:: WORK TASK ::
Please quote exactly the lines below from the line containing "v.co = (-1 + T / 2 + d, y, z)" to the line containing "guard += [(0.862, 1.295), (0.872, 1.315), (0.89, 1.323)]", both lines included, and nothing else.

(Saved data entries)
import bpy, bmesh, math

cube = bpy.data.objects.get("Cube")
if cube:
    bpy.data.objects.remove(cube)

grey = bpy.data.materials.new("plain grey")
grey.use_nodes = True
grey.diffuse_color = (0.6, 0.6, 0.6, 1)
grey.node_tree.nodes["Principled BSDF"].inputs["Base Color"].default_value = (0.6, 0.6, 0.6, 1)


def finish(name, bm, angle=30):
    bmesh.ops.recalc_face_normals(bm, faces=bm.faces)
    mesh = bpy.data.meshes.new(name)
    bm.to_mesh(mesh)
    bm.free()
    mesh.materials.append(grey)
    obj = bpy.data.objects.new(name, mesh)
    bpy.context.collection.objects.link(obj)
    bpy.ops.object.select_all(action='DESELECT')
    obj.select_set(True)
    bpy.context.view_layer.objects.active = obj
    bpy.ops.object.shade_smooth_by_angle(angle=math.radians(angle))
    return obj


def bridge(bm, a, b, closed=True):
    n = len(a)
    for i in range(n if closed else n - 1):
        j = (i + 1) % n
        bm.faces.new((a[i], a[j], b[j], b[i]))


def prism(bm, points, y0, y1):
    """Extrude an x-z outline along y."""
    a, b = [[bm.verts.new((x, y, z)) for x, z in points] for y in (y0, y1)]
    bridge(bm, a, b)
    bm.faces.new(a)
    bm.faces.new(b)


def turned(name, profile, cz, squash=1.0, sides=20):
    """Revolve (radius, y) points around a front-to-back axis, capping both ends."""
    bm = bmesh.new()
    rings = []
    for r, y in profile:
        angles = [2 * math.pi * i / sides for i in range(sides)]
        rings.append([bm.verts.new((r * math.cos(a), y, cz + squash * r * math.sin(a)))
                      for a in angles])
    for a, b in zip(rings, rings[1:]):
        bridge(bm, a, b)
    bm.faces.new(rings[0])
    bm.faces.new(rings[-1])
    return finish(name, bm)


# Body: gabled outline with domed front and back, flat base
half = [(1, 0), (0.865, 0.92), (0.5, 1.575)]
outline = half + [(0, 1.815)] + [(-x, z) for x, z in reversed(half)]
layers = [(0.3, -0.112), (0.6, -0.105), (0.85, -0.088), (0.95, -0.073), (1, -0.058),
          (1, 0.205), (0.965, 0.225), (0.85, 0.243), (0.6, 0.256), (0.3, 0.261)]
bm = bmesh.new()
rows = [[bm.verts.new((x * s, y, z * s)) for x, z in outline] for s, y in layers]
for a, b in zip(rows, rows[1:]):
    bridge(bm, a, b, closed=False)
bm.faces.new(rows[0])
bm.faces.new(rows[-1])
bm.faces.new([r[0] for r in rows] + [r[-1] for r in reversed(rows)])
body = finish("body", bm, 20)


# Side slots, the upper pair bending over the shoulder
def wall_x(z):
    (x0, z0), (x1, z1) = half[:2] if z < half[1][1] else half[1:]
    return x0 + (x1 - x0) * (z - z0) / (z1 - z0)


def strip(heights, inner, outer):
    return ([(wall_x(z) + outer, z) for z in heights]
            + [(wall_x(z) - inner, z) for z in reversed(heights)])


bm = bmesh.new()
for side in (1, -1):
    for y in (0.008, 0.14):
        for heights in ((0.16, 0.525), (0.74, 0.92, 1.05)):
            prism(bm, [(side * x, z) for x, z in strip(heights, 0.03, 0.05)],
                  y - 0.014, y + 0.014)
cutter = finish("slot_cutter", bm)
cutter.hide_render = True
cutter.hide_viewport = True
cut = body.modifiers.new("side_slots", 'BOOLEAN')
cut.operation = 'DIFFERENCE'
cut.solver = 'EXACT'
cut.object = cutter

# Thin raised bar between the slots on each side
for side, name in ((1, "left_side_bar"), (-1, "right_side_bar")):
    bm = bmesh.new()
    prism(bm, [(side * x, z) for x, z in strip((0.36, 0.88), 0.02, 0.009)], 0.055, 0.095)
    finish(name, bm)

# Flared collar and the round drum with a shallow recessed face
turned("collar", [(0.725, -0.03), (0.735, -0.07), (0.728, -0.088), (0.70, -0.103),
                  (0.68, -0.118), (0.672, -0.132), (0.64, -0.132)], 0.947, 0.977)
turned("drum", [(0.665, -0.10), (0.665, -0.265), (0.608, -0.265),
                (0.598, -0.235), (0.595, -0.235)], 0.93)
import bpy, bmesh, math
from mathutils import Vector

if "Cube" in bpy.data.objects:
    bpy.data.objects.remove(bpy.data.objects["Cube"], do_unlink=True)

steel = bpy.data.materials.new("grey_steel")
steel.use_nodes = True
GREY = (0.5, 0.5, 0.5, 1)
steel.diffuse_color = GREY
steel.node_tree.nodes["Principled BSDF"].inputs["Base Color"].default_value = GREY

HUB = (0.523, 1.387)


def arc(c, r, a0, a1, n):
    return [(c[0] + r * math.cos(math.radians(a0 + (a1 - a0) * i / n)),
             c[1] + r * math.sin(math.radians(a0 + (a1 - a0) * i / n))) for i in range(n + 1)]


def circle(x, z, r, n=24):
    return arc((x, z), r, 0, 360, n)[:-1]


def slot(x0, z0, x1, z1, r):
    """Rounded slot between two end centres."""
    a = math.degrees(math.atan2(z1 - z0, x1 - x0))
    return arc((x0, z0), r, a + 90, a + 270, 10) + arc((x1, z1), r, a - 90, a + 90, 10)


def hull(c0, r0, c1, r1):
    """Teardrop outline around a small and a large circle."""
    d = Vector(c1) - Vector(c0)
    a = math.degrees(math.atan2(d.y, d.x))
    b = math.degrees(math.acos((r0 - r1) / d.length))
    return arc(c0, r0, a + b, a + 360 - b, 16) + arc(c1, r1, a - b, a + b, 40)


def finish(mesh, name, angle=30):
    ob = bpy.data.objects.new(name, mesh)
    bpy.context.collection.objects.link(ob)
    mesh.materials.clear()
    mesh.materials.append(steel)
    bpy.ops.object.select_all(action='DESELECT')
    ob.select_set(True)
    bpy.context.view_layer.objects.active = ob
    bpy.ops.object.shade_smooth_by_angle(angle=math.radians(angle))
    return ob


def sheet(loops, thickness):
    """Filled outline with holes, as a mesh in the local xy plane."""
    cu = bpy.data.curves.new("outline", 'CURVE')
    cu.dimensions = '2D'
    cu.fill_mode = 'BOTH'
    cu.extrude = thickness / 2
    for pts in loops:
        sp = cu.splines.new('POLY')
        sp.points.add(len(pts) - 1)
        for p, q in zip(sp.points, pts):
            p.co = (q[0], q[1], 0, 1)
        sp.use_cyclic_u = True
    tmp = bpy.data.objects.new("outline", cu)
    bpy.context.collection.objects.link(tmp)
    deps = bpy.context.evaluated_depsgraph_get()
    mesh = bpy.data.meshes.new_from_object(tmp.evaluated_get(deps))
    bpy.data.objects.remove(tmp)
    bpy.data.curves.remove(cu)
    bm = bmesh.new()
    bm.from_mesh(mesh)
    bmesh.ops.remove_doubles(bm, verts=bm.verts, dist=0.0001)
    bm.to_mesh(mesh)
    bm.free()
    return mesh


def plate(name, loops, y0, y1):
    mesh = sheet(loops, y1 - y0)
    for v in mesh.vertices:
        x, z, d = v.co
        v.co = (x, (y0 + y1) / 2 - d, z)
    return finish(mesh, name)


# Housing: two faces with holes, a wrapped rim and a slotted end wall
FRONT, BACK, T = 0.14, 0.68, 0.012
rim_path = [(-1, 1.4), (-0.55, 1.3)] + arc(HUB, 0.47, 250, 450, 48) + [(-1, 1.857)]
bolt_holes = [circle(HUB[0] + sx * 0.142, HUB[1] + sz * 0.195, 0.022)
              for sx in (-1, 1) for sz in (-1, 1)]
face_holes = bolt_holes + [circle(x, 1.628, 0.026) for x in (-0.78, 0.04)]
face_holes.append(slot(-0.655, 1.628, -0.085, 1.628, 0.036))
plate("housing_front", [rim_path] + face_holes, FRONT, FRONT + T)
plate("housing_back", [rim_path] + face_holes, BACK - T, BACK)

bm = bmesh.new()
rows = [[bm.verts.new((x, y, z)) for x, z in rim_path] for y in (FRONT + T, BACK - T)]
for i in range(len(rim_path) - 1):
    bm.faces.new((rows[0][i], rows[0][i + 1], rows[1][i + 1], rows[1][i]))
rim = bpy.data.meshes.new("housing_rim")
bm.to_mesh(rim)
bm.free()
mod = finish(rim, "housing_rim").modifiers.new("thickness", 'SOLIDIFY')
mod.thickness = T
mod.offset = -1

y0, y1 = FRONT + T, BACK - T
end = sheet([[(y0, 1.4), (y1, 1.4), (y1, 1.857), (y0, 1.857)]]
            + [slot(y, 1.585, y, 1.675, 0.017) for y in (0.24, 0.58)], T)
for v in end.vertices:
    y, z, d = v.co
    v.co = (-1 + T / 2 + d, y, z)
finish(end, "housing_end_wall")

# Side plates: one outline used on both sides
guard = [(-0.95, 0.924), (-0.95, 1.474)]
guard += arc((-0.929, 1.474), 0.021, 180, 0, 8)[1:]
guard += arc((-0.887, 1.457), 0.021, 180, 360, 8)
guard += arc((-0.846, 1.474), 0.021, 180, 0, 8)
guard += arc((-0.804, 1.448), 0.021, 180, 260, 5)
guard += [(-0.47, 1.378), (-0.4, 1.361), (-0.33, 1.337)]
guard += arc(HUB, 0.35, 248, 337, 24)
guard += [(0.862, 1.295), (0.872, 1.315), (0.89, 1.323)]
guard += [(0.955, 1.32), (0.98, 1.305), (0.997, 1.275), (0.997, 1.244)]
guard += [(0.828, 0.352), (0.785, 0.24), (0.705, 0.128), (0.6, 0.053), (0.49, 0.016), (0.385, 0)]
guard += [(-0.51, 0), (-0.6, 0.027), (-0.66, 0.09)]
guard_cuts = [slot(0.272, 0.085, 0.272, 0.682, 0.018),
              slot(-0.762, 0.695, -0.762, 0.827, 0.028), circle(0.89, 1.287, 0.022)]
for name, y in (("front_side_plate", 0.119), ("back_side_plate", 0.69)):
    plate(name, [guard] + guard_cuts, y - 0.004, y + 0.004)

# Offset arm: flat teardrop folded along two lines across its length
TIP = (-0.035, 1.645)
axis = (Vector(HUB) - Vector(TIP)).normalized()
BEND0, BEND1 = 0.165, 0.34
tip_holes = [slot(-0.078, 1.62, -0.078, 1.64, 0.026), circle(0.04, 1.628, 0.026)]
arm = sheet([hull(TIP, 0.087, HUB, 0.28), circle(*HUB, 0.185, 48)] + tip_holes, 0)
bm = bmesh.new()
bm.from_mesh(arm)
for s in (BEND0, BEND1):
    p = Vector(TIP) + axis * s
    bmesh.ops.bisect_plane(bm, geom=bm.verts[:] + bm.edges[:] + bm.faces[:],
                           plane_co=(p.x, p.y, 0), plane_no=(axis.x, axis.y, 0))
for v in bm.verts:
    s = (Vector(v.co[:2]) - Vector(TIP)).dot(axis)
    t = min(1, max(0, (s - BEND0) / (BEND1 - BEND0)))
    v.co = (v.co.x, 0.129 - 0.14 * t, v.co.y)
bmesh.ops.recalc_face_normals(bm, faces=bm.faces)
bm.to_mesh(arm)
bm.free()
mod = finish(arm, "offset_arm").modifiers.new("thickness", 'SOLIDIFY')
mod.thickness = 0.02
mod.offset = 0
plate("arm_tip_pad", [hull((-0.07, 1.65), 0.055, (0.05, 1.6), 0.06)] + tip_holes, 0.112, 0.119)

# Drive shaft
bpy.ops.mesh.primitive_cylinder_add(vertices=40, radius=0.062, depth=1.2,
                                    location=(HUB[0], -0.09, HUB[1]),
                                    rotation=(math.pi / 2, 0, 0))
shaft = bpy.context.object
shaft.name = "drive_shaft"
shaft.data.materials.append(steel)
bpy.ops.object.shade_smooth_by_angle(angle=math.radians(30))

:: WRITTEN ANSWER ::
    v.co = (-1 + T / 2 + d, y, z)
finish(end, "housing_end_wall")

# Side plates: one outline used on both sides
guard = [(-0.95, 0.924), (-0.95, 1.474)]
guard += arc((-0.929, 1.474), 0.021, 180, 0, 8)[1:]
guard += arc((-0.887, 1.457), 0.021, 180, 360, 8)
guard += arc((-0.846, 1.474), 0.021, 180, 0, 8)
guard += arc((-0.804, 1.448), 0.021, 180, 260, 5)
guard += [(-0.47, 1.378), (-0.4, 1.361), (-0.33, 1.337)]
guard += arc(HUB, 0.35, 248, 337, 24)
guard += [(0.862, 1.295), (0.872, 1.315), (0.89, 1.323)]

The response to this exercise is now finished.